### [Work item]
Please copy out the entries below exactly, beginning with the line that contains "box(bm, (s * .117" and ending with the line that contains "TABLE_WOOD, T, bevel=.001)", and include nothing outside that span.

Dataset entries
───

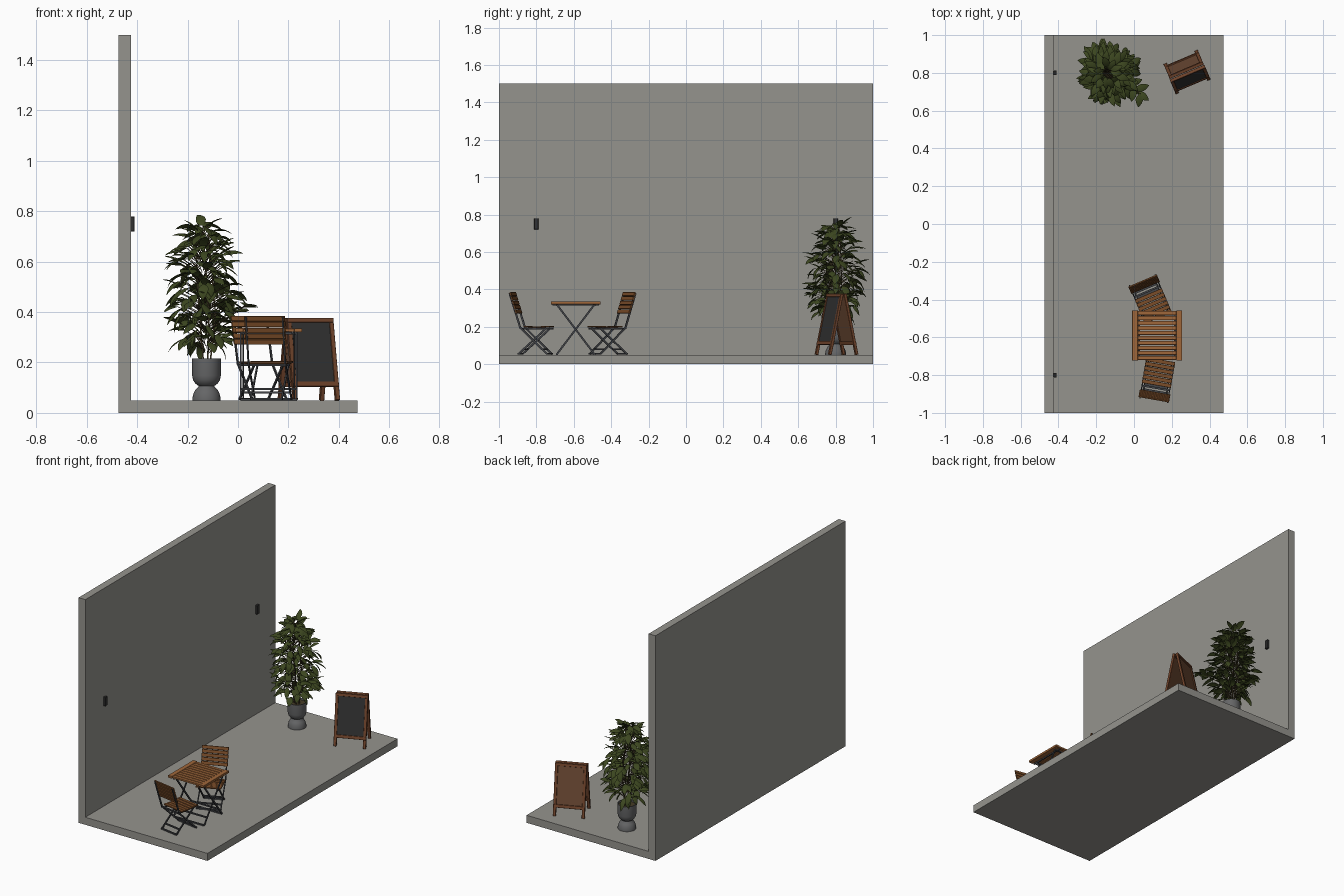
import bpy, bmesh, math, random
from mathutils import Matrix, Vector

if "Cube" in bpy.data.objects:
    bpy.data.objects.remove(bpy.data.objects["Cube"])

random.seed(7)
R = math.radians


def mat(name, r, g, b):
    m = bpy.data.materials.new(name)
    m.diffuse_color = (r, g, b, 1)
    m.use_nodes = True
    m.node_tree.nodes["Principled BSDF"].inputs["Base Color"].default_value = m.diffuse_color
    return m


CONCRETE = mat("concrete grey", 0.30, 0.295, 0.27)
TABLE_WOOD = mat("table wood", 0.35, 0.135, 0.042)
CHAIR_WOOD = mat("chair wood", 0.20, 0.075, 0.022)
SIGN_WOOD = mat("sign wood", 0.17, 0.06, 0.025)
PANEL = mat("sign back brown", 0.15, 0.068, 0.034)
SLATE = mat("slate black", 0.032, 0.032, 0.032)
METAL = mat("dark metal", 0.055, 0.058, 0.065)
POT = mat("pot grey", 0.13, 0.132, 0.135)
LEAF = mat("leaf green", 0.045, 0.062, 0.014)
STEM = mat("stem brown", 0.06, 0.045, 0.02)


def finish(bm, name, material, world=Matrix(), smooth=False, bevel=0):
    me = bpy.data.meshes.new(name)
    bm.to_mesh(me)
    bm.free()
    me.materials.append(material)
    ob = bpy.data.objects.new(name, me)
    ob.matrix_world = world
    bpy.context.collection.objects.link(ob)
    if smooth:
        for p in me.polygons:
            p.use_smooth = True
    if bevel:
        b = ob.modifiers.new("bevel", 'BEVEL')
        b.width, b.segments = bevel, 1
    return ob


def box(bm, lo, hi, m=Matrix()):
    lo, hi = Vector(lo), Vector(hi)
    s = hi - lo
    bmesh.ops.create_cube(bm, size=1, matrix=m @ Matrix.Translation((lo + hi) / 2) @ Matrix.Diagonal((s.x, s.y, s.z, 1)))


def bar(bm, p, q, w, t):
    # flat bar from p to q: w across local x, t across the other way
    p, q = Vector(p), Vector(q)
    d = (q - p).normalized()
    x = Vector((1, 0, 0)) if abs(d.x) < 0.9 else Vector((0, 1, 0))
    x = (x - d * x.dot(d)).normalized()
    y = d.cross(x)
    m = Matrix((x, y, d)).transposed().to_4x4()
    m.translation = (p + q) / 2
    bmesh.ops.create_cube(bm, size=1, matrix=m @ Matrix.Diagonal((w, t, (q - p).length, 1)))


def place(x, y, z, deg):
    return Matrix.Translation((x, y, z)) @ Matrix.Rotation(R(deg), 4, 'Z')


# floor and wall
bm = bmesh.new()
pts = [(-.475, 0), (.475, 0), (.475, .05), (-.425, .05), (-.425, 1.5), (-.475, 1.5)]
f = bm.faces.new([bm.verts.new((x, -1, z)) for x, z in pts])
ext = bmesh.ops.extrude_face_region(bm, geom=[f])
bmesh.ops.translate(bm, vec=(0, 2, 0), verts=[v for v in ext["geom"] if isinstance(v, bmesh.types.BMVert)])
bmesh.ops.recalc_face_normals(bm, faces=bm.faces)
finish(bm, "floor_and_wall", CONCRETE)

# wall lamps
for i, y in enumerate((-.8, .8)):
    bm = bmesh.new()
    box(bm, (-.426, y - .012, .72), (-.41, y + .012, .78))
    finish(bm, f"wall_lamp_{i}", SLATE, bevel=.002)

# table: slats between two end boards, crossed legs
T = place(.122, -.59, .05, 0)
bm = bmesh.new()
for s in (-1, 1):
    box(bm, (s * .117 - .015, -.133, .27), (s * .117 + .015, .133, .285))
n, pitch = 10, .0264
for i in range(n):
    y = (i - (n - 1) / 2) * pitch
    box(bm, (-.102, y - .0105, .272), (.102, y + .0105, .284))
finish(bm, "table_top", TABLE_WOOD, T, bevel=.001)
bm = bmesh.new()
for s, xo in ((1, .112), (-1, .102)):
    for x in (-xo, xo):
        bar(bm, (x, -s * .1, .004), (x, s * .1, .268), .006, .010)
    for y, z in ((-s * .1, .004), (s * .1, .266), (-s * .07, .045)):
        box(bm, (-xo, y - .005, z - .004), (xo, y + .005, z + .004))
for x in (-.095, .095):
    box(bm, (x - .004, -.125, .264), (x + .004, .125, .272))
finish(bm, "table_legs", METAL, T)


# folding chairs, local front is +y
def chair(name, world):
    bm = bmesh.new()
    a, b = Vector((0, -.078, .145)), Vector((0, -.136, .33))
    d = (b - a).normalized()
    tilt = math.atan2(-d.y, d.z)
    for i in range(5):
        p = a.lerp(b, .46 + i * .125)
        m = Matrix.Translation(p) @ Matrix.Rotation(tilt, 4, 'X')
        box(bm, (-.082, .001, -.0105), (.082, .009, .0105), m)
    for i in range(6):
        y = -.048 + i * .0235
        z = .147 + .004 * abs(i - 2) / 3
        box(bm, (-.078, y - .0102, z - .004), (.078, y + .0102, z + .004))
    finish(bm, name + "_slats", CHAIR_WOOD, world, bevel=.001)
    bm = bmesh.new()
    for s in (-1, 1):
        x = s * .074
        bar(bm, (x, -.136, .33), (x, -.076, .14), .006, .010)
        bar(bm, (x, -.077, .145), (x, .068, .004), .006, .010)
        x = s * .062
        bar(bm, (x, .062, .142), (x, -.09, .004), .006, .010)
        box(bm, (x - .003, -.075, .136), (x + .003, .078, .144))
    for y, z, w in ((.068, .005, .077), (-.09, .005, .065), (.04, .03, .074),
                    (-.062, .03, .062), (-.072, .14, .074)):
        box(bm, (-w, y - .005, z - .004), (w, y + .005, z + .004))
    finish(bm, name + "_frame", METAL, world)


chair("front_chair", place(.128, -.797, .05, -10))
chair("rear_chair", place(.098, -.424, .05, -157))

# folding pavement sign: two leaning frames joined at the top
S = place(.28, .805, .05, 23)
for name, turn in (("front", 0), ("rear", 180)):
    m = Matrix.Rotation(R(turn), 4, 'Z') @ Matrix.Translation((0, -.08, 0)) @ Matrix.Rotation(R(-12), 4, 'X')
    w = .1 if not turn else .098
    bm = bmesh.new()
    for s in (-1, 1):
        box(bm, (s * (w - .009) - .009, -.006, .001), (s * (w - .009) + .009, .009, .325), m)
    for lo, hi in ((.055, .075), (.315, .333)):
        box(bm, (-w, -.007, lo), (w, .01, hi), m)
    finish(bm, f"sign_{name}_frame", SIGN_WOOD, S, bevel=.001)
    bm = bmesh.new()
    box(bm, (-w + .018, 0, .075), (w - .018, .006, .315), m)
    finish(bm, f"sign_{name}_panel", PANEL, S)
    if not turn:
        bm = bmesh.new()
        box(bm, (-w + .018, -.003, .075), (w - .018, -.0005, .315), m)
        finish(bm, "sign_slate", SLATE, S)

# pot: turned profile, cup on a domed foot
C = Vector((-.125, .8, .05))
prof = [(0, 0), (.056, 0), (.056, .008), (.052, .026), (.044, .042), (.032, .053), (.031, .057),
        (.044, .066), (.053, .08), (.057, .098), (.057, .166), (.052, .166), (.052, .15), (0, .15)]
bm = bmesh.new()
vs = [bm.verts.new((r, 0, z)) for r, z in prof]
es = [bm.edges.new(e) for e in zip(vs, vs[1:])]
bmesh.ops.spin(bm, geom=vs + es, axis=(0, 0, 1), cent=(0, 0, 0), angle=2 * math.pi, steps=32)
bmesh.ops.remove_doubles(bm, verts=bm.verts, dist=1e-5)
bmesh.ops.recalc_face_normals(bm, faces=bm.faces)
pot = finish(bm, "plant_pot", POT, Matrix.Translation(C))
bpy.context.view_layer.objects.active = pot
pot.select_set(True)
bpy.ops.object.shade_smooth_by_angle(angle=R(40))
bm = bmesh.new()
bmesh.ops.create_cone(bm, cap_ends=True, segments=24, radius1=.052, radius2=.052, depth=.004,
                      matrix=Matrix.Translation((0, 0, .152)))
finish(bm, "soil", STEM, Matrix.Translation(C))


# leaves: bent, folded blades on thin stalks
def leaf(bm, base, az, pitch, bend, length, width):
    out = Vector((math.cos(az), math.sin(az), 0))
    side = Vector((-out.y, out.x, 0))
    side = (Matrix.Rotation(random.uniform(-.5, .5), 3, out) @ side)
    p, rows, n = Vector(base), [], 6
    for i in range(n + 1):
        t = i / n
        a = pitch - bend * t
        d = out * math.cos(a) + Vector((0, 0, math.sin(a)))
        up = d.cross(side).normalized() * -1
        h = max(.001, width * math.sin(math.pi * t ** .85) ** .8 if 0 < t < 1 else .001)
        rows.append([bm.verts.new(p + side * k * h + up * abs(k) * h * .25) for k in (-1, 0, 1)])
        p = p + d * (length / n)
    for r0, r1 in zip(rows, rows[1:]):
        for k in (0, 1):
            bm.faces.new((r0[k], r0[k + 1], r1[k + 1], r1[k]))


leaves, stems = bmesh.new(), bmesh.new()
top = Vector((-.145, .8, .74))
foot = Vector((-.125, .8, .2))
for i in range(5):
    a = i * 2 * math.pi / 5
    o = Vector((math.cos(a), math.sin(a), 0))
    mid = foot + o * .035 + Vector((0, 0, .2))
    bar(stems, foot + o * .015, mid, .006, .006)
    bar(stems, mid, top + o * .025 - Vector((0, 0, .05 * i)), .005, .005)
N = 235
for i in range(N):
    f = (i + .5) / N
    z = .275 + .475 * f
    env = .115 * min(1, .75 + f) * (1 if f < .6 else 1 - .78 * (f - .6) / .4)
    az = i * 2.39996 + random.uniform(-.4, .4)
    r = env * math.sqrt(random.uniform(.08, 1))
    c = foot.lerp(top, f)
    base = Vector((c.x + r * math.cos(az), c.y + r * math.sin(az), z))
    bar(stems, Vector((c.x + r * .2 * math.cos(az), c.y + r * .2 * math.sin(az), z - .04)), base, .0025, .0025)
    leaf(leaves, base, az + random.uniform(-.6, .6), R(random.uniform(-40, 45) + 15 * f),
         R(random.uniform(40, 85)), random.uniform(.07, .095), random.uniform(.016, .022))
# one stray branch leaning out to the front right
tip = Vector((.035, .69, .43))
bar(stems, (-.11, .79, .33), tip, .004, .004)
for k in range(6):
    leaf(leaves, tip - Vector((.012, -.01, .006)) * k, R(-40 + (k % 3 - 1) * 60), R(20), R(50), .075, .02)
finish(leaves, "plant_leaves", LEAF, smooth=True)
finish(stems, "plant_stems", STEM)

───

### [Answer to this task]
    box(bm, (s * .117 - .015, -.133, .27), (s * .117 + .015, .133, .285))
n, pitch = 10, .0264
for i in range(n):
    y = (i - (n - 1) / 2) * pitch
    box(bm, (-.102, y - .0105, .272), (.102, y + .0105, .284))
finish(bm, "table_top", TABLE_WOOD, T, bevel=.001)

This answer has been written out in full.